The Treatment Of Mental Illness In The Victorian Era

1257 Words 6 Pages
Mental illness is a condition that affects an individual’s thinking, feelings, mood and daily functioning. It also affects an individual’s ability to cope with the ordinary demands of life. Serious mental illnesses include depression, schizophrenia, bipolar disorder, obsessive compulsive disorder, panic disorder and borderline personality disorder. It can affect an individual at any age, race or religion. It can also occur due to illness, personal weakness and poor childhood. Mental illness is treatable and most people diagnosed with a serious mental illness can be treated with an individual treatment plan.

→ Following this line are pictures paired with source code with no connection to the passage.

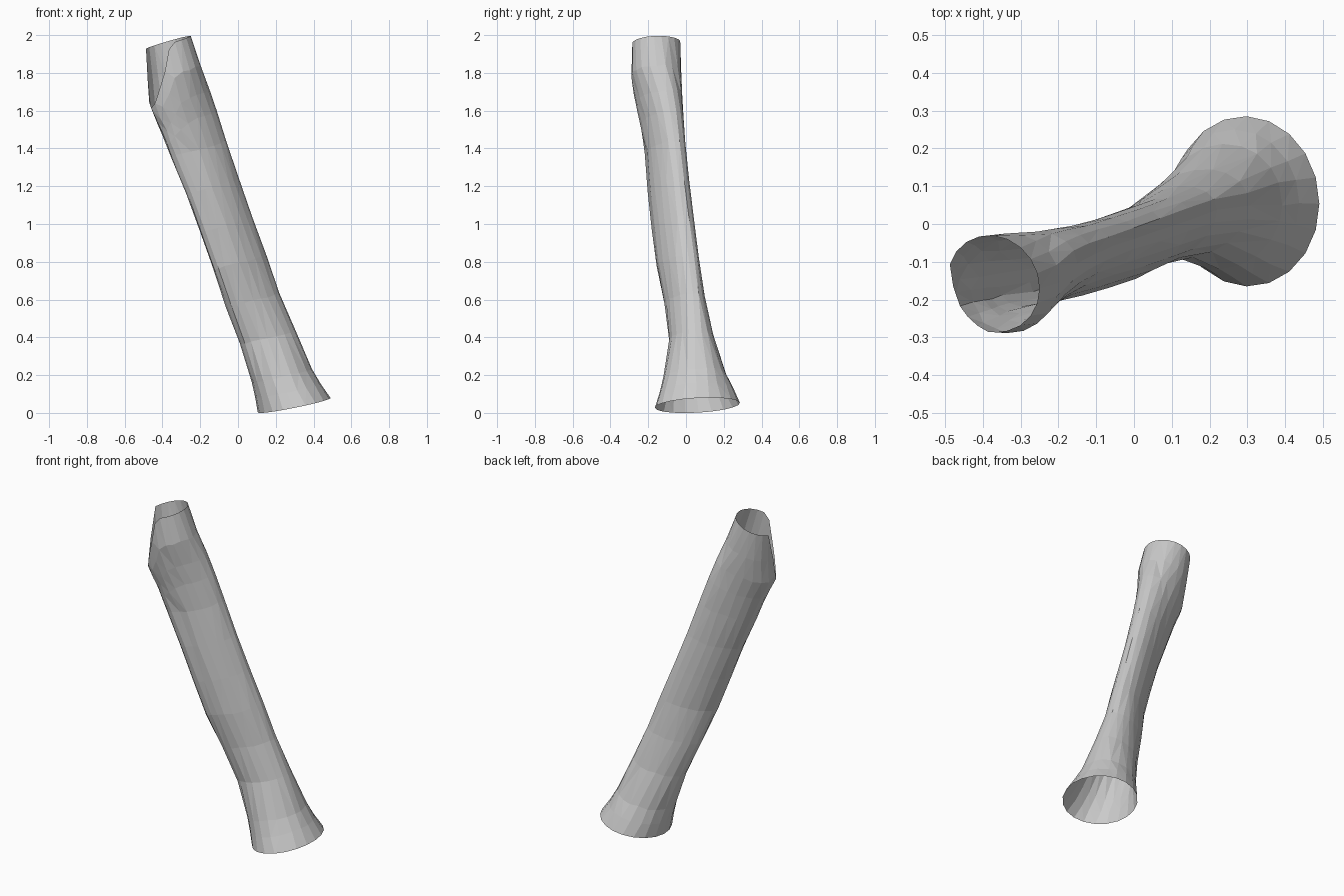
import bpy, bmesh, math, random

cube = bpy.data.objects.get("Cube")
if cube:
    bpy.data.objects.remove(cube, do_unlink=True)
random.seed(4)
SIDES = 20

# Cross-sections up the tube: height, left x, right x, front y, back y, skew
SECTIONS = [
    (0.04, 0.105, 0.49, -0.165, 0.285, -0.03),
    (0.12, 0.09, 0.437, -0.14, 0.25, 0.0),
    (0.2, 0.073, 0.392, -0.12, 0.212, 0.05),
    (0.4, 0.01, 0.306, -0.09, 0.145, 0.2),
    (0.6, -0.065, 0.22, -0.115, 0.10, 0.4),
    (0.8, -0.132, 0.15, -0.16, 0.068, 0.55),
    (1.0, -0.202, 0.075, -0.185, 0.042, 0.55),
    (1.2, -0.275, 0.005, -0.205, 0.017, 0.55),
    (1.4, -0.357, -0.062, -0.22, -0.003, 0.5),
    (1.55, -0.415, -0.112, -0.242, -0.013, 0.4),
    (1.66, -0.468, -0.15, -0.27, -0.02, 0.3),
    (1.8, -0.478, -0.197, -0.292, -0.025, 0.05),
    (1.96, -0.493, -0.25, -0.285, -0.03, -0.1),
]
# Torn notch in the upper rim: angle, height of the edge
NOTCH = [(0, 1.96), (162, 1.96), (180, 1.8), (198, 1.66), (216, 1.68),
         (234, 1.75), (252, 1.83), (275, 1.96), (360, 1.96)]


def lookup(table, key):
    """Linear interpolation of the rows of a table."""
    for a, b in zip(table, table[1:]):
        if key <= b[0]:
            f = max(0, (key - a[0]) / (b[0] - a[0]))
            return [p + (q - p) * f for p, q in zip(a, b)]
    return list(table[-1])


def tube_point(height, degrees):
    _, xl, xr, yf, yb, skew = lookup(SECTIONS, height)
    a = math.radians(degrees)
    dx = (xr - xl) / 2 * math.cos(a)
    dy = (yb - yf) / 2 * math.sin(a + skew)
    # long crease on the front left
    if 0.6 < height < 1.45:
        crease = 252 - 12 * (1.45 - height) / 0.85
        dent = 1 - 0.08 * math.exp(-((degrees - crease) / 11) ** 2)
        dx, dy = dx * dent, dy * dent
    z = height + (0.2 + 0.05 * height) * dx + 0.06 * dy
    return (xl + xr) / 2 + dx, (yf + yb) / 2 + dy, z


# Open tube, with rows near the top squeezed down along the notch
bm = bmesh.new()
rows = []
heights = [s[0] for s in SECTIONS]
for i, h in enumerate(heights):
    row = []
    for k in range(SIDES):
        deg = k * 360 / SIDES
        top = lookup(NOTCH, deg)[1]
        z = h if h < 1.4 else 1.4 + (h - 1.4) * (top - 1.4) / 0.56
        wobble = 0 < i < len(heights) - 1
        x, y, z = tube_point(z, deg + wobble * random.uniform(-2, 2))
        row.append(bm.verts.new((x, y, z + wobble * random.uniform(-0.005, 0.005))))
    rows.append(row)
for lower, upper in zip(rows, rows[1:]):
    for k in range(SIDES):
        n = (k + 1) % SIDES
        bm.faces.new((lower[k], lower[n], upper[n], upper[k]))
bmesh.ops.triangulate(bm, faces=bm.faces[:])

mesh = bpy.data.meshes.new("hollow_tube")
bm.to_mesh(mesh)
bm.free()
tube = bpy.data.objects.new("hollow_tube", mesh)
bpy.context.collection.objects.link(tube)

# Plain grey
grey = bpy.data.materials.new("light_grey")
grey.use_nodes = True
colour = (0.6, 0.6, 0.6, 1)
grey.diffuse_color = colour
grey.node_tree.nodes["Principled BSDF"].inputs["Base Color"].default_value = colour
mesh.materials.append(grey)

Mental illness has been around for many years but it has never been found out how far back it can be traced. Individuals who suffered
…show more content…
Improvements at the hospital could be seen and in the 19th century the tours for the wealthy where no longer allowed to take place. The patients had also begun to receive better care but mental illness still wasn’t fully understood. The patients where no longer allowed to be chained up and in 1790 the straightjacket was then introduced. The straightjacket is supposed to be used for understaffed asylums to control patients but was never intended to be worn for long periods of time as it could cause blood clots with limbs being restricted. In the first half of the 1900’s when mental illness got the names Catatonia, Schizophrenia, Melancholia and Bipolar …show more content…
The Care Programme Approach which was introduced in 1990 to make sure mental health patients got effective care. The aim of care in the community was to help individuals with mental illness live an independent life in society with the help and support they need. Their health and social care needs would be assessed and a care plan would be put into place to meet those needs from many different providers. The individual would also be appointed a keyworker who would keep in touch with them and monitor them. The keyworker would also regularly review the care and make changes if needed so that the individuals continue to receive the appropriate and up to date care they

Related Documents